=== Section Start ===

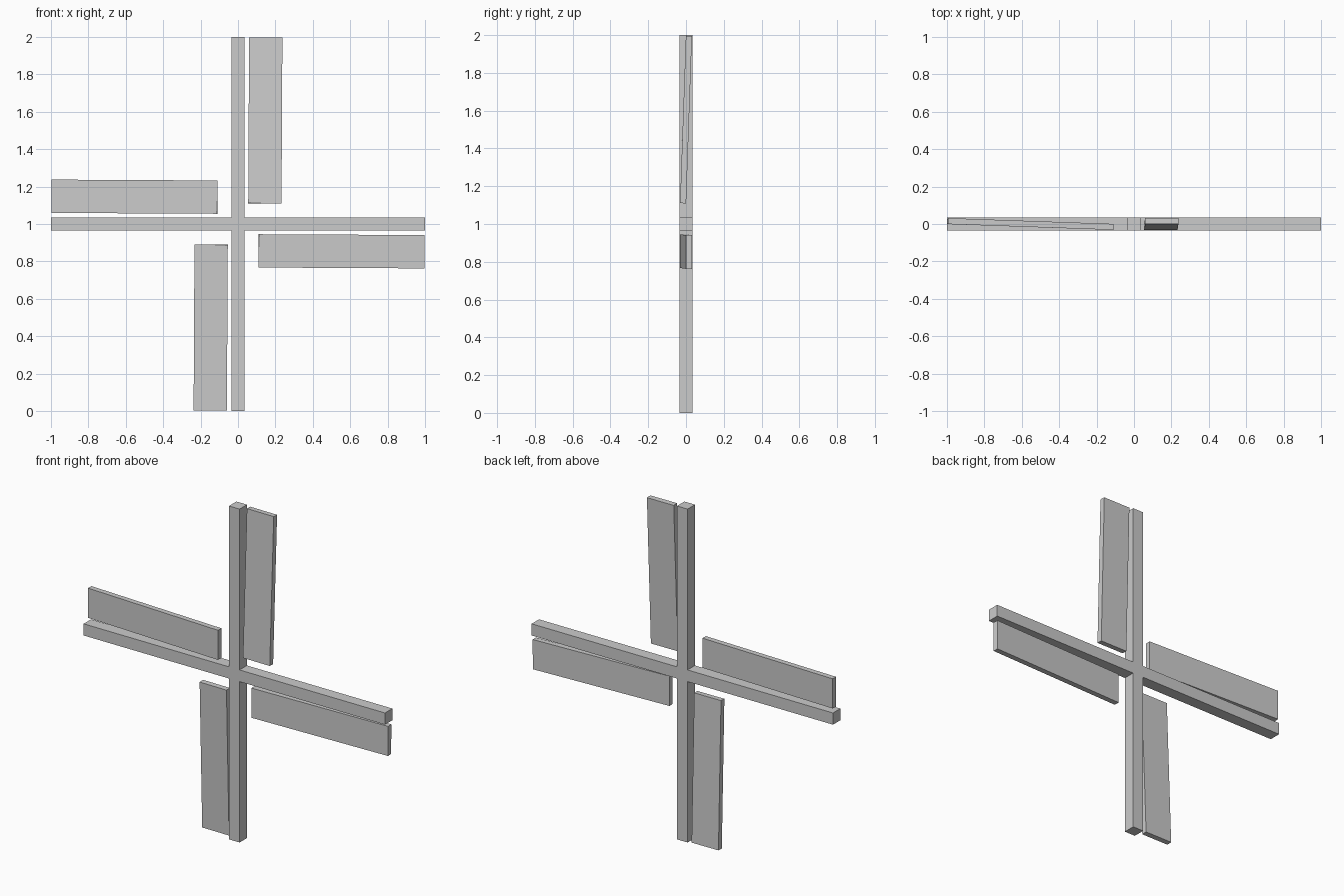
import bpy, bmesh
from math import pi, radians
from mathutils import Matrix, Vector

if "Cube" in bpy.data.objects:
    bpy.data.objects.remove(bpy.data.objects["Cube"])

HUB = Vector((0, 0, 1))
H = 0.035      # half thickness of the beams
R = 1.0        # beam reach from the hub


def make_object(name, bm):
    bmesh.ops.recalc_face_normals(bm, faces=bm.faces)
    mesh = bpy.data.meshes.new(name)
    bm.to_mesh(mesh)
    bm.free()
    obj = bpy.data.objects.new(name, mesh)
    bpy.context.collection.objects.link(obj)
    return obj


def quarter_turn(i):
    return Matrix.Translation(HUB) @ Matrix.Rotation(i * pi / 2, 4, 'Y')


# Crossed beams: one plus-shaped profile extruded front to back
bm = bmesh.new()
corners = [(-H, R), (H, R), (H, H)]
verts = [bm.verts.new(quarter_turn(i) @ Vector((x, -H, z)))
         for i in range(4) for x, z in corners]
front = bm.faces.new(verts)
back = bmesh.ops.extrude_face_region(bm, geom=[front])
bmesh.ops.translate(bm, vec=(0, 2 * H, 0),
                    verts=[v for v in back["geom"] if isinstance(v, bmesh.types.BMVert)])
make_object("cross_beams", bm)

# Four sail boards, each pitched slightly back towards its tip
for i in range(4):
    bm = bmesh.new()
    shape = (quarter_turn(i) @ Matrix.Translation((0.146, 0, 0.553))
             @ Matrix.Rotation(radians(0.3), 4, 'Y')
             @ Matrix.Rotation(radians(-2), 4, 'X')
             @ Matrix.Diagonal((0.178, 0.032, 0.886, 1)))
    bmesh.ops.create_cube(bm, size=1, matrix=shape)
    make_object(f"sail_board_{i + 1}", bm)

=== Section End ===

● Requirement: Only lines holding the word "objects" are wanted; copy each one from the listing.

● Response for this exercise:
if "Cube" in bpy.data.objects:
    bpy.data.objects.remove(bpy.data.objects["Cube"])
    obj = bpy.data.objects.new(name, mesh)
    bpy.context.collection.objects.link(obj)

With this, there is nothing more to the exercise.